Chappell's work for CNN also included producing Web stories and editing digital video for, and editing and producing stories for's features division.

Before joining CNN, Chappell wrote about movies, restaurants and music for alternative weeklies, in addition to his first job: editing the police blotter.

A holder of bachelor's degrees in English and History from the University of Georgia, he attended graduate school for English Literature at the University of South Carolina.

In a new expansion of commercial efforts to launch earthlings into space, founder and CEO Jeff Bezos plans to build rockets on Florida's Space Coast — in an area he calls "a gateway to humankind's greatest adventures."

Defeating Democrats' attempt to filibuster a large budget shift, Republicans in Alabama's state Senate approved transferring $100 million from the education budget to the general fund to help cover a large deficit.

A critic of the move said his colleagues decided to "rob children" instead of finding the money elsewhere.

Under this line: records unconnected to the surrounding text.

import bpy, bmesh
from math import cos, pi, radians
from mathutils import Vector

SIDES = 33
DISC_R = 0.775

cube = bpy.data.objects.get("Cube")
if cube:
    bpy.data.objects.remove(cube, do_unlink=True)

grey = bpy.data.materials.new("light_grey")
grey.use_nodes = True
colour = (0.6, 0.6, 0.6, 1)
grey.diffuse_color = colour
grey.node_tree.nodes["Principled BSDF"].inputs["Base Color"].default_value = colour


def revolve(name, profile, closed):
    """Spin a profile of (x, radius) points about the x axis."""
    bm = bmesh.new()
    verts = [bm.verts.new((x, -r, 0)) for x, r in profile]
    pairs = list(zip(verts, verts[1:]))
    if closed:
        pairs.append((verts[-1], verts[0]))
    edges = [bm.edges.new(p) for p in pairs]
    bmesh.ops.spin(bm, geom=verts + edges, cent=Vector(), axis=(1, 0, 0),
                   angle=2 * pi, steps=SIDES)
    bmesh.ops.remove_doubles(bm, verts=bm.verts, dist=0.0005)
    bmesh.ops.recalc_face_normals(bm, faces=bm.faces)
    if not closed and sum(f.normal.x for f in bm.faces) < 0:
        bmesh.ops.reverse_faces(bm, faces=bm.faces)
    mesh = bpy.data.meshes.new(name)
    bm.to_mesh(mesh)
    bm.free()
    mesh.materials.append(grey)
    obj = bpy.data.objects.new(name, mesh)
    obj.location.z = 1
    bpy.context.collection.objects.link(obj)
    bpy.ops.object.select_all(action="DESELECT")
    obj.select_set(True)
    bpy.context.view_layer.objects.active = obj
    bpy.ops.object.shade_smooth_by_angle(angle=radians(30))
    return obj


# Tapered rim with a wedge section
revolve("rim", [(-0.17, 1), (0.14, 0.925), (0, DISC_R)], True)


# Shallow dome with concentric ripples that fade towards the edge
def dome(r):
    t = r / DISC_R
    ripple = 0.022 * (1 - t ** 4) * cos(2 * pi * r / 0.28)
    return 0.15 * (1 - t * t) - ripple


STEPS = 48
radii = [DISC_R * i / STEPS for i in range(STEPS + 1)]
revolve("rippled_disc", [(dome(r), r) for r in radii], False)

That statement came from Sen. Bobby Singleton, D-Greensboro, whose attempt to filibuster the move was cut off by the Republican supermajority.

Saying it has restarted a nuclear facility shut down since 2007, North Korea announced Tuesday that it has also upgraded its nuclear weapons program. The country has been working to restart the Yongbyon reactor since 2013.

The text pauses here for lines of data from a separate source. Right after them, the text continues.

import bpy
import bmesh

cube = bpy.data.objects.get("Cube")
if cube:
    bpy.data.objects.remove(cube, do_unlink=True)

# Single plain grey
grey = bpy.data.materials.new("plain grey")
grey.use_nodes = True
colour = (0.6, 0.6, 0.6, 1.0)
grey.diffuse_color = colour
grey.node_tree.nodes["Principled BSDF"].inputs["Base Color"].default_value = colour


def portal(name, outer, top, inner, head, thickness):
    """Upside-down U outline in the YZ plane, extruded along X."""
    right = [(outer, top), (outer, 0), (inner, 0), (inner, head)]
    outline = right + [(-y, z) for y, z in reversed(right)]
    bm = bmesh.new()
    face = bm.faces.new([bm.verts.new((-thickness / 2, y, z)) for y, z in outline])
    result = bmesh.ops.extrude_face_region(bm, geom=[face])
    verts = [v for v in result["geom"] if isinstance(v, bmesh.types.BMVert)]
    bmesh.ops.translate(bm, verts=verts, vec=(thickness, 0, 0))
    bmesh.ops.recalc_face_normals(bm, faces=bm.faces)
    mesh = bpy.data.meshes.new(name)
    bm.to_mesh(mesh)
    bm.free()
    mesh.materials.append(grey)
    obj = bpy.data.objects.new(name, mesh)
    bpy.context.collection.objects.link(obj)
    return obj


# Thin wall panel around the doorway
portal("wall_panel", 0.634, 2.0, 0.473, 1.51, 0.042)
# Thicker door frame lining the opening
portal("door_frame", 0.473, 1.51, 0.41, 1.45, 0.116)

The news about the reactor that produces weapons-grade plutonium was announced by the Korean Central News Agency, which says the Yongbyon 5MWe reactor and other facilities have "started normal operation."

With new border control laws taking effect, Hungary has sealed its border with Serbia. Processing areas that were packed with more than 9,300 refugees and other migrants on Monday now stand empty.

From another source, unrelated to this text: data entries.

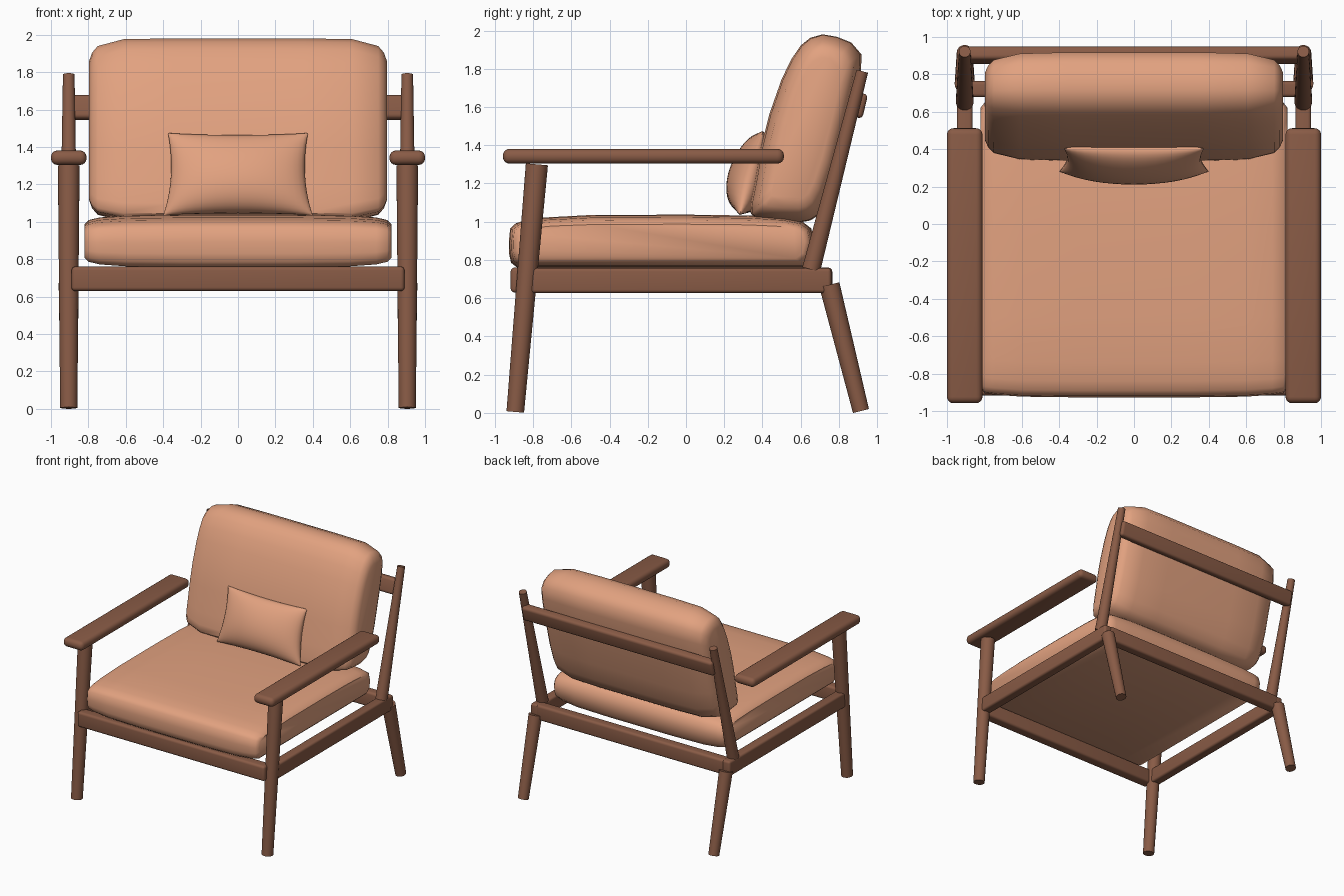
import bpy, bmesh, math
from mathutils import Vector, Matrix

if "Cube" in bpy.data.objects:
    bpy.data.objects.remove(bpy.data.objects["Cube"])


def material(name, rgb):
    m = bpy.data.materials.new(name)
    m.diffuse_color = (*rgb, 1)
    m.use_nodes = True
    m.node_tree.nodes["Principled BSDF"].inputs["Base Color"].default_value = m.diffuse_color
    return m


WOOD = material("brown wood", (0.25, 0.105, 0.061))
FABRIC = material("peach fabric", (0.76, 0.36, 0.215))


def finish(name, bm, mat, angle=35):
    bmesh.ops.recalc_face_normals(bm, faces=bm.faces)
    mesh = bpy.data.meshes.new(name)
    bm.to_mesh(mesh)
    bm.free()
    mesh.materials.append(mat)
    ob = bpy.data.objects.new(name, mesh)
    bpy.context.collection.objects.link(ob)
    bpy.ops.object.select_all(action='DESELECT')
    ob.select_set(True)
    bpy.context.view_layer.objects.active = ob
    bpy.ops.object.shade_smooth_by_angle(angle=math.radians(angle))
    return ob


def bar(name, lo, hi, bevel, tilt=0):
    """Rounded wooden bar between two corners, optionally tilted about x."""
    lo, hi = Vector(lo), Vector(hi)
    bm = bmesh.new()
    bmesh.ops.create_cube(bm, size=1)
    bmesh.ops.scale(bm, vec=hi - lo, verts=bm.verts)
    bmesh.ops.bevel(bm, geom=bm.edges[:], offset=bevel, segments=4,
                    profile=0.5, affect='EDGES')
    bm.transform(Matrix.Translation((lo + hi) / 2) @ Matrix.Rotation(tilt, 4, 'X'))
    return finish(name, bm, WOOD)


def rod(name, a, b, ra, rb):
    """Tapered round rod from a to b."""
    a, b = Vector(a), Vector(b)
    d = b - a
    bm = bmesh.new()
    bmesh.ops.create_cone(bm, cap_ends=True, segments=28, radius1=ra,
                          radius2=rb, depth=d.length)
    bm.transform(Matrix.Translation((a + b) / 2)
                 @ d.to_track_quat('Z', 'Y').to_matrix().to_4x4())
    return finish(name, bm, WOOD)


def cushion(name, profile, stations, tilt=0):
    """Side profile (y, z) lofted along x; each station is (x, y inset, z inset)."""
    rot = Matrix.Rotation(tilt, 2)
    pts = [rot @ Vector(p) for p in profile]
    lo = Vector([min(p[i] for p in pts) for i in (0, 1)])
    hi = Vector([max(p[i] for p in pts) for i in (0, 1)])
    mid, half = (lo + hi) / 2, (hi - lo) / 2
    full = [(-x, *d) for x, *d in stations] + [(x, *d) for x, *d in reversed(stations)]
    bm = bmesh.new()
    rings = []
    for x, *d in full:
        ring = []
        for p in pts:
            q = Vector([mid[i] + (p[i] - mid[i]) * (1 - d[i] / half[i]) for i in (0, 1)])
            q = rot.transposed() @ q
            ring.append(bm.verts.new((x, q[0], q[1])))
        rings.append(ring)
    n = len(pts)
    for r, s in zip(rings, rings[1:]):
        for i in range(n):
            bm.faces.new((r[i], r[(i + 1) % n], s[(i + 1) % n], s[i]))
    bm.faces.new(rings[0])
    bm.faces.new(rings[-1])
    return finish(name, bm, FABRIC, 45)


# Legs, back posts, armrests and side rails on both sides
for side, s in (("left", -1), ("right", 1)):
    x = s * 0.905
    rod(f"{side}_front_leg", (x, -0.893, 0.005), (x, -0.78, 1.3), 0.046, 0.058)
    rod(f"{side}_back_leg", (x, 0.915, 0.01), (x, 0.75, 0.67), 0.043, 0.054)
    rod(f"{side}_back_post", (x, 0.655, 0.75), (x, 0.922, 1.787), 0.048, 0.031)
    bar(f"{side}_armrest", (x - 0.095, -0.958, 1.304), (x + 0.095, 0.512, 1.381), 0.034)
    bar(f"{side}_side_rail", (x - 0.042, -0.82, 0.627), (x + 0.042, 0.76, 0.757), 0.018)

# Cross rails
bar("front_rail", (-0.89, -0.917, 0.63), (0.89, -0.825, 0.76), 0.02)
bar("rear_rail", (-0.89, 0.678, 0.63), (0.89, 0.765, 0.76), 0.02)
bar("back_rail", (-0.905, 0.866, 1.545), (0.905, 0.938, 1.675), 0.022, math.radians(-14))

# Seat cushion
seat = [(-0.88, 0.758), (-0.915, 0.785), (-0.925, 0.83), (-0.927, 0.89),
        (-0.92, 0.965), (-0.89, 0.992), (-0.84, 1.008), (-0.74, 1.022), (-0.5, 1.035),
        (0.0, 1.037), (0.35, 1.032), (0.52, 1.02), (0.61, 1.0), (0.655, 0.965),
        (0.672, 0.89), (0.658, 0.8), (0.62, 0.758)]
cushion("seat_cushion", seat, [(0.82, 0.05, 0.05), (0.798, 0.022, 0.028),
                               (0.74, 0.014, 0.014), (0.6, 0.004, 0.004), (0.3, 0, 0)])

# Back cushion
back = [(0.36, 1.022), (0.338, 1.045), (0.34, 1.1), (0.36, 1.2), (0.395, 1.4),
        (0.435, 1.56), (0.50, 1.745), (0.55, 1.848), (0.60, 1.922), (0.65, 1.962),
        (0.715, 1.98), (0.79, 1.967), (0.865, 1.937), (0.918, 1.875), (0.915, 1.77),
        (0.88, 1.6), (0.797, 1.27), (0.74, 1.11), (0.695, 1.035), (0.65, 1.006),
        (0.60, 0.997), (0.48, 1.005)]
cushion("back_cushion", back, [(0.796, 0.1, 0.12), (0.78, 0.068, 0.075),
                               (0.75, 0.04, 0.04), (0.61, 0.008, 0.003),
                               (0.35, 0, 0)], math.radians(15))

# Throw pillow: two bulging sheets with pinched sides
bm = bmesh.new()
N = 20
t = math.radians(15.5)
for sign in (-1, 1):
    grid = []
    for j in range(N + 1):
        v = math.sin(math.pi * (j / N - 0.5))
        row = []
        for i in range(N + 1):
            u = math.sin(math.pi * (i / N - 0.5))
            bulge = 0.115 * math.sqrt(max(0, (1 - u * u) * (1 - v * v))) * (1 - 0.15 * v)
            px = u * (0.387 - 0.012 * v) * (1 - 0.075 * (1 - v * v))
            h = v * 0.228 * (1 - 0.06 * (1 - u * u))
            row.append(bm.verts.new((px,
                                     0.342 + h * math.sin(t) + sign * bulge * math.cos(t),
                                     1.255 + h * math.cos(t) - sign * bulge * math.sin(t))))
        grid.append(row)
    for j in range(N):
        for i in range(N):
            bm.faces.new((grid[j][i], grid[j][i + 1], grid[j + 1][i + 1], grid[j + 1][i]))
bmesh.ops.remove_doubles(bm, verts=bm.verts, dist=0.0005)
finish("throw_pillow", bm, FABRIC, 60)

Hungary declared a crisis in two southern counties today, as crowds of migrants were halted in Serbia, having missed the midnight deadline before the new and stricter laws took effect.

After Prime Minister Tony Abbott's ouster at the hands of his own party, Australians are marking the controversial leader's sudden exit by posting photos of onions. It's an homage to one of the more puzzling moments of Abbott's reign, when he zestfully ate a raw onion.

"We have begun to build a problem-solving machine," say the members of a governor-appointed panel that has spent months identifying entrenched issues in Ferguson, Mo., and talking with members of the community about ways to tackle those problems.

From eliminating jail time for minor offenses to changing how police are trained and raising the minimum wage, the commission is issuing "calls to action" for Ferguson, for St. Louis and for the state of Missouri that cover broad ground.

After less than two years in office, Tony Abbott's often contentious reign as Australia's leader has ended. Abbott was ousted by his own Liberal Party, which voted to make Malcolm Turnbull its leader after Abbott was dogged by sinking opinion polls.

The vote to unseat Abbott took just over 30 minutes, according to the Australian Broadcasting Corporation. He lost by a 54-44 vote.

A man suspected of killing a state trooper on Interstate 24 has died after he was shot by police in Kentucky. The suspect, Joseph Thomas Johnson-Shanks, 25, was shot after a brief manhunt, according to the Kentucky State Patrol.

It all began Sunday night, when Trooper Cameron Ponder, 31, pulled a car over on I-24. The suspect then drove off, setting off a car chase, police say. After a pursuit of some 10 miles, the chase ended, and Ponder was shot to death in his police car.

Updated 3:15 p.m. ET

An unusually fast-moving wildfire in Northern California's Lake and Napa counties has destroyed at least 400 homes since it started Saturday, officials say. The fire is 5 percent contained; it has injured four firefighters, and authorities are investigating reports of a civilian death.

Updated at 5 p.m. ET

The World No. 1 Serena Williams was upset by the unseeded Roberta Vinci of Italy 2-6, 6-4, 6-4, ending Williams' quest to win the first calendar Grand Slam since 1988.

Favored at 300-1 odds and having never lost a match to the 32-year-old Vinci, Williams seemed destined to move on to the U.S. Open final. When she won the first set 6-2 with relative ease, it looked all but guaranteed that she would find herself in the championship match.